- AIM OF THE EXERCISE -
Before anything else, drop the pictures; then return exactly the lines from the top of the listing through the line with "export function createModel()".

- SUPPLIED DATA -
_ _ _ _ _

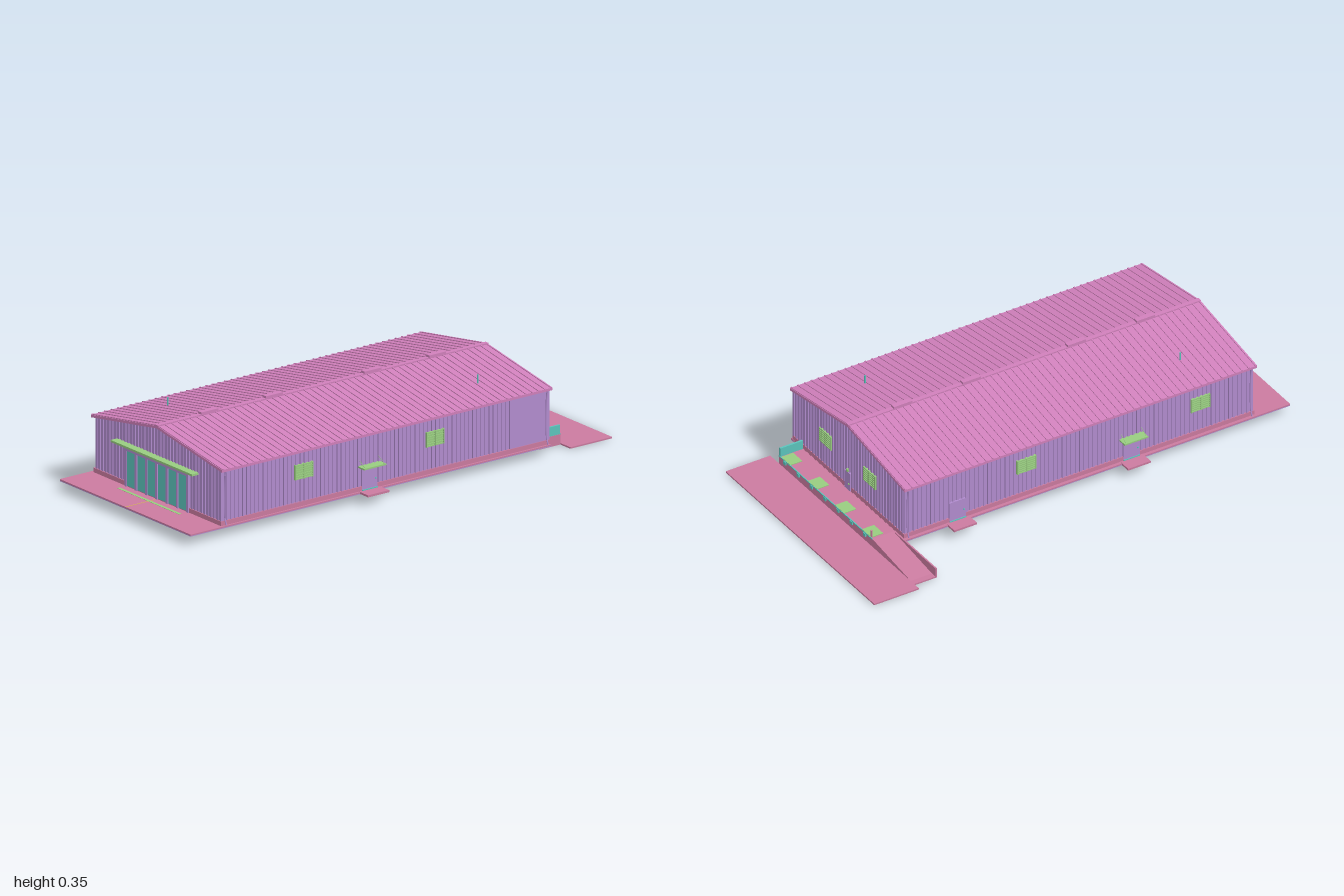
import * as THREE from 'three';
import { mergeGeometries } from 'three/addons/utils/BufferGeometryUtils.js';

const mat = (name, color) => {
  const m = new THREE.MeshStandardMaterial({ color });
  m.name = name;
  return m;
};

export function createModel() {
  const wall = mat('lavender cladding', 0xb28ccf);
  const roofM = mat('pink roof sheet', 0xd080bb);
  const concrete = mat('rose concrete', 0xcb7ba0);
  const green = mat('green trim', 0x98cc80);
  const teal = mat('teal fittings', 0x5cc4bc);
  const yellow = mat('yellow line', 0xd8b060);

  const model = new THREE.Group();
  model.name = 'warehouse';

  // Box geometry given by its limits
  const slab = (x0, x1, y0, y1, z0, z1) =>
    new THREE.BoxGeometry(x1 - x0, y1 - y0, z1 - z0)
      .translate((x0 + x1) / 2, (y0 + y1) / 2, (z0 + z1) / 2);
  const add = (name, geo, m) => {
    const mesh = new THREE.Mesh(geo, m);
    mesh.name = name;
    model.add(mesh);
    return mesh;
  };
  const box = (name, m, ...limits) => add(name, slab(...limits), m);
  // Cross-section in (z, y) swept along x
  const sweep = (points, x0, x1) =>
    new THREE.ExtrudeGeometry(
      new THREE.Shape(points.map(([z, y]) => new THREE.Vector2(-z, y))),
      { depth: x1 - x0, bevelEnabled: false }
    ).rotateY(Math.PI / 2).translate(x0, 0, 0);

  const ZC = 0.1, X0 = -0.845, X1 = 0.698, HALF = 0.386;
  const zF = ZC + HALF, zB = ZC - HALF;
  const roofY = (z) => 0.333 - 0.163 * Math.abs(z - ZC);

  // Ground floor: purple underside, concrete top and plinth
  box('floorUnderside', wall, -1, 0.703, 0.034, 0.037, -0.305, 0.5);
  box('floorSlab', concrete, -1, 0.703, 0.037, 0.042, -0.305, 0.5);
  box('plinth', concrete, X0 - 0.006, X1 + 0.004, 0.042, 0.06, zB - 0.006, zF + 0.006);

  // Wall body with gable ends
  const under = (z) => roofY(z) - 0.009;
  add('wallBody', sweep([[zB, 0.055], [zF, 0.055], [zF, under(zF)], [ZC, under(ZC)], [zB, under(zB)]], X0, X1), wall);

  // Vertical cladding ribs on the long walls and the gables
  const ribs = [];
  const D = 0.004, W = 0.009;
  for (let i = 0; i < 80; i++) {
    const x = X0 + 0.006 + i * 0.0194;
    ribs.push(slab(x - W / 2, x + W / 2, 0.06, under(zB), zB - D, zB));
    if (x < 0.52) ribs.push(slab(x - W / 2, x + W / 2, 0.06, under(zF), zF, zF + D));
  }
  for (let i = 0; i < 40; i++) {
    const z = zB + 0.007 + i * 0.0196;
    const top = Math.min(under(z - W / 2), under(z + W / 2));
    ribs.push(slab(X1, X1 + D, 0.06, top, z - W / 2, z + W / 2));
    ribs.push(slab(X0 - D, X0, 0.06, top, z - W / 2, z + W / 2));
  }
  add('claddingRibs', mergeGeometries(ribs), wall);
  box('plainFrontPanel', wall, 0.52, 0.7, 0.06, under(zF), zF, zF + D);

  // Pitched roof with standing ribs
  const e0 = ZC - 0.403, e1 = ZC + 0.403;
  const chevron = (lift, thick) => [
    [e0, roofY(e0) + lift - thick], [ZC, roofY(ZC) + lift - thick], [e1, roofY(e1) + lift - thick],
    [e1, roofY(e1) + lift], [ZC, roofY(ZC) + lift], [e0, roofY(e0) + lift]];
  add('roof', sweep(chevron(0, 0.01), -0.855, 0.706), roofM);
  const seams = [];
  for (let i = 0; i <= 52; i++) {
    const x = -0.852 + i * 0.0298;
    seams.push(sweep(chevron(0.003, 0.004), x, x + 0.006));
  }
  add('roofRibs', mergeGeometries(seams), roofM);
  box('ridgeCap', roofM, -0.855, 0.706, 0.328, 0.337, ZC - 0.009, ZC + 0.009);
  for (const x of [-0.61, -0.305, 0.16, 0.465])
    box('ridgeVent', roofM, x - 0.04, x + 0.04, 0.335, 0.346, ZC - 0.011, ZC + 0.011);
  for (const [x, z] of [[-0.61, -0.15], [0.47, 0.35]])
    add('roofPipe', new THREE.CylinderGeometry(0.003, 0.003, 0.04, 8).translate(x, 0.307, z), teal);

  // Gutters and corner downpipes
  for (const s of [-1, 1]) {
    const z = ZC + s * 0.398;
    box('gutter', roofM, -0.85, 0.703, 0.258, 0.267, z - 0.005, z + 0.005);
    for (const x of [X0 + 0.012, X1 - 0.012]) {
      const path = new THREE.CatmullRomCurve3([
        [0.26, 0.398], [0.235, 0.393], [0.07, 0.393], [0.045, 0.402],
      ].map(([y, d]) => new THREE.Vector3(x, y, ZC + s * d)));
      add('downpipe', new THREE.TubeGeometry(path, 12, 0.003, 6), wall);
    }
  }

  // Items built facing +z in a local frame, then turned onto a wall
  const onWall = (name, x, y, z, turn, parts) => {
    const g = new THREE.Group();
    g.name = name;
    for (const [part, m, ...limits] of parts) {
      const mesh = new THREE.Mesh(slab(...limits), m);
      mesh.name = part;
      g.add(mesh);
    }
    g.position.set(x, y, z);
    g.rotation.y = turn;
    model.add(g);
  };

  // Louvred windows with cross bars
  const windowParts = [['windowPane', green, -0.038, 0.038, -0.029, 0.029, 0, 0.006]];
  for (let i = 0; i < 7; i++) {
    const y = -0.027 + i * 0.009;
    windowParts.push(['windowLouvre', green, -0.04, 0.04, y - 0.002, y + 0.002, 0.006, 0.009]);
  }
  for (const x of [-0.04, 0, 0.04])
    windowParts.push(['windowPost', green, x - 0.002, x + 0.002, -0.03, 0.03, 0, 0.01]);
  for (const x of [-0.46, 0.16]) onWall('frontWindow', x, 0.18, zF, 0, windowParts);
  for (const x of [-0.61, 0.16]) onWall('backWindow', x, 0.18, zB, Math.PI, windowParts);
  for (const z of [0.255, -0.055]) onWall('sideWindow', X1, 0.18, z, Math.PI / 2, windowParts);

  // Personnel doors with step, canopy and stay rods
  const door = (x, z, turn, canopy) => {
    const parts = [
      ['door', wall, -0.036, 0.036, 0.042, 0.128, 0, 0.008],
      ['doorSill', teal, -0.036, 0.036, 0.042, 0.047, 0, 0.011],
      ['doorHandle', teal, 0.024, 0.03, 0.08, 0.084, 0.008, 0.012],
      ['step', concrete, -0.05, 0.05, 0.035, 0.043, 0.005, 0.063],
    ];
    if (canopy) {
      parts.push(['canopy', green, -0.052, 0.052, 0.136, 0.142, 0, 0.042]);
    }
    onWall('doorway', x, 0, z, turn, parts);
    if (!canopy) return;
    const s = turn ? -1 : 1;
    for (const dx of [-0.045, 0.045]) {
      const path = new THREE.LineCurve3(
        new THREE.Vector3(x + dx, 0.142, z + s * 0.04), new THREE.Vector3(x + dx, 0.166, z));
      add('canopyStay', new THREE.TubeGeometry(path, 1, 0.001, 5), green);
    }
  };
  door(-0.15, zF, 0, true);
  door(-0.305, zB, Math.PI, true);
  door(0.465, zB, Math.PI, false);
  onWall('sideDoor', X1, 0, ZC, Math.PI / 2, [
    ['door', wall, -0.02, 0.02, 0.042, 0.12, 0, 0.008],
    ['doorHandle', green, 0.01, 0.016, 0.07, 0.076, 0.008, 0.012],
    ['doorLamp', green, -0.005, 0.005, 0.122, 0.132, 0, 0.01],
  ]);

  // Large entrance on the right-hand gable
  const entrance = [['entranceGlass', teal, -0.19, 0.19, 0.045, 0.19, 0, 0.007]];
  for (let i = 0; i <= 6; i++) {
    const x = -0.19 + i * 0.38 / 6;
    entrance.push(['entrancePost', wall, x - 0.006, x + 0.006, 0.042, 0.195, 0, 0.011]);
  }
  entrance.push(['entranceHeader', wall, -0.196, 0.196, 0.185, 0.2, 0, 0.012]);
  entrance.push(['entranceCanopy', green, -0.25, 0.25, 0.206, 0.214, 0, 0.034]);
  entrance.push(['groundDrain', green, -0.19, 0.19, 0.033, 0.043, 0.037, 0.049]);
  onWall('entrance', X0, 0, ZC, -Math.PI / 2, entrance);
  box('groundLine', yellow, -1, -0.86, 0.042, 0.043, ZC - 0.002, ZC + 0.002);

  // Loading dock, bumpers, leveller plates and end guards
  box('dock', concrete, 0.703, 0.803, 0, 0.041, -0.23, 0.425);
  box('dockEdge', teal, 0.801, 0.805, 0.039, 0.043, -0.23, 0.425);
  for (let i = 0; i < 7; i++) {
    const z = -0.18 + i * 0.0935;
    box('dockBumper', teal, 0.8, 0.808, 0.027, 0.04, z - 0.008, z + 0.008);
  }
  for (const z of [-0.19, 0, 0.19, 0.378])
    box('dockPlate', green, 0.75, 0.803, 0.041, 0.044, z - 0.032, z + 0.032);
  box('dockGuard', teal, 0.703, 0.803, 0.041, 0.078, 0.416, 0.424);
  box('dockPost', concrete, 0.796, 0.802, 0.041, 0.072, -0.222, -0.215);

  // Ramp with a side wall, and the outer apron
  add('ramp', sweep([[-0.23, 0], [-0.23, 0.041], [-0.5, 0.006], [-0.525, 0.006], [-0.525, 0]].reverse(), 0.708, 0.803), concrete);
  box('rampWall', concrete, 0.703, 0.709, 0, 0.042, -0.525, -0.23);
  box('apron', concrete, 0.803, 1, 0, 0.006, -0.557, 0.487);

  return model;
}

_ _ _ _ _

- SOLUTION -
import * as THREE from 'three';
import { mergeGeometries } from 'three/addons/utils/BufferGeometryUtils.js';

const mat = (name, color) => {
  const m = new THREE.MeshStandardMaterial({ color });
  m.name = name;
  return m;
};

export function createModel() {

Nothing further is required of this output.